= ASSIGNMENT =
Could you copy exactly the line that contains "1.945, 0.03, 0.07));" and every line after it to the end of the records, and nothing more?

= SUPPLIED MATERIAL =
-- -- --

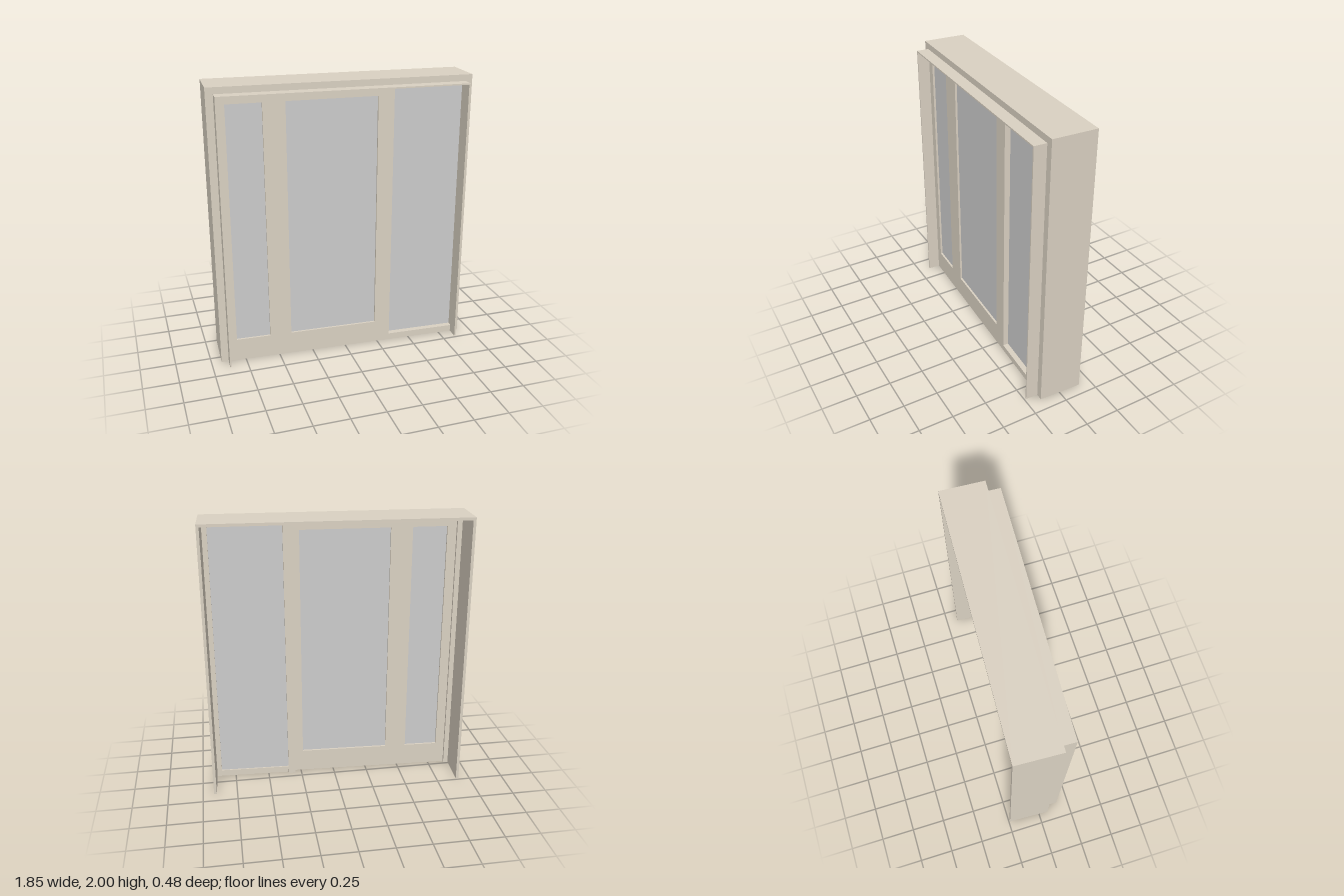
import * as THREE from 'three';

const frameMat = new THREE.MeshStandardMaterial({ color: 0xdad1c2 });
const glassMat = new THREE.MeshStandardMaterial({ color: 0xcccccc });

// Box given by its limits on each axis
function bar(name, x0, x1, y0, y1, z0, z1, mat = frameMat) {
  const geo = new THREE.BoxGeometry(x1 - x0, y1 - y0, z1 - z0);
  const mesh = new THREE.Mesh(geo, mat);
  mesh.name = name;
  mesh.position.set((x0 + x1) / 2, (y0 + y1) / 2, (z0 + z1) / 2);
  return mesh;
}

function rectangle(path, x0, x1, y0, y1) {
  path.moveTo(x0, y0);
  path.lineTo(x1, y0);
  path.lineTo(x1, y1);
  path.lineTo(x0, y1);
  path.closePath();
  return path;
}

// Three-sided surround, open at the floor, with walls of the given thickness
function surround(name, x0, x1, top, side, head, z0, z1) {
  const s = new THREE.Shape();
  s.moveTo(x0, 0);
  s.lineTo(x0 + side, 0);
  s.lineTo(x0 + side, top - head);
  s.lineTo(x1 - side, top - head);
  s.lineTo(x1 - side, 0);
  s.lineTo(x1, 0);
  s.lineTo(x1, top);
  s.lineTo(x0, top);
  s.closePath();
  return extrude(name, s, z0, z1);
}

function extrude(name, shape, z0, z1) {
  const geo = new THREE.ExtrudeGeometry(shape, { depth: z1 - z0, bevelEnabled: false });
  const mesh = new THREE.Mesh(geo, frameMat);
  mesh.name = name;
  mesh.position.z = z0;
  return mesh;
}

export function createModel() {
  const group = new THREE.Group();
  group.name = 'doorUnit';

  // Deep wall lining, inner frame and thin front lip
  group.add(surround('lining', -0.925, 0.913, 2, 0.02, 0.02, -0.2, 0.11));
  group.add(surround('innerFrame', -0.905, 0.893, 1.98, 0.035, 0.035, 0.05, 0.11));
  group.add(surround('frontLip', -0.873, 0.864, 1.955, 0.01, 0.01, 0.11, 0.198));

  // Door leaf with a narrow and a wide window
  const windows = [[-0.805, -0.56], [-0.405, 0.235]];
  const leaf = rectangle(new THREE.Shape(), -0.87, 0.35, 0, 1.945);
  for (const [x0, x1] of windows) leaf.holes.push(rectangle(new THREE.Path(), x0, x1, 0.165, 1.885));
  group.add(extrude('doorLeaf', leaf, 0.07, 0.11));
  for (const [x0, x1] of windows) {
    group.add(bar('doorGlass', x0, x1, 0.165, 1.885, 0.085, 0.095, glassMat));
  }

  // Fixed side light: post behind the leaf, sill and full-height pane
  group.add(bar('sideLightPost', 0.3, 0.35, 0, 1.945, 0.03, 0.07));
  group.add(bar('sideLightSill', 0.35, 0.858, 0, 0.047, 0.05, 0.11));
  group.add(bar('sideLightGlass', 0.35, 0.858, 0.047, 1.945, 0.06, 0.07, glassMat));

  // The unit stands slightly turned
  group.rotation.y = -0.0436;
  return group;
}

-- -- --

= TASK SOLUTION =
  group.add(bar('sideLightPost', 0.3, 0.35, 0, 1.945, 0.03, 0.07));
  group.add(bar('sideLightSill', 0.35, 0.858, 0, 0.047, 0.05, 0.11));
  group.add(bar('sideLightGlass', 0.35, 0.858, 0.047, 1.945, 0.06, 0.07, glassMat));

  // The unit stands slightly turned
  group.rotation.y = -0.0436;
  return group;
}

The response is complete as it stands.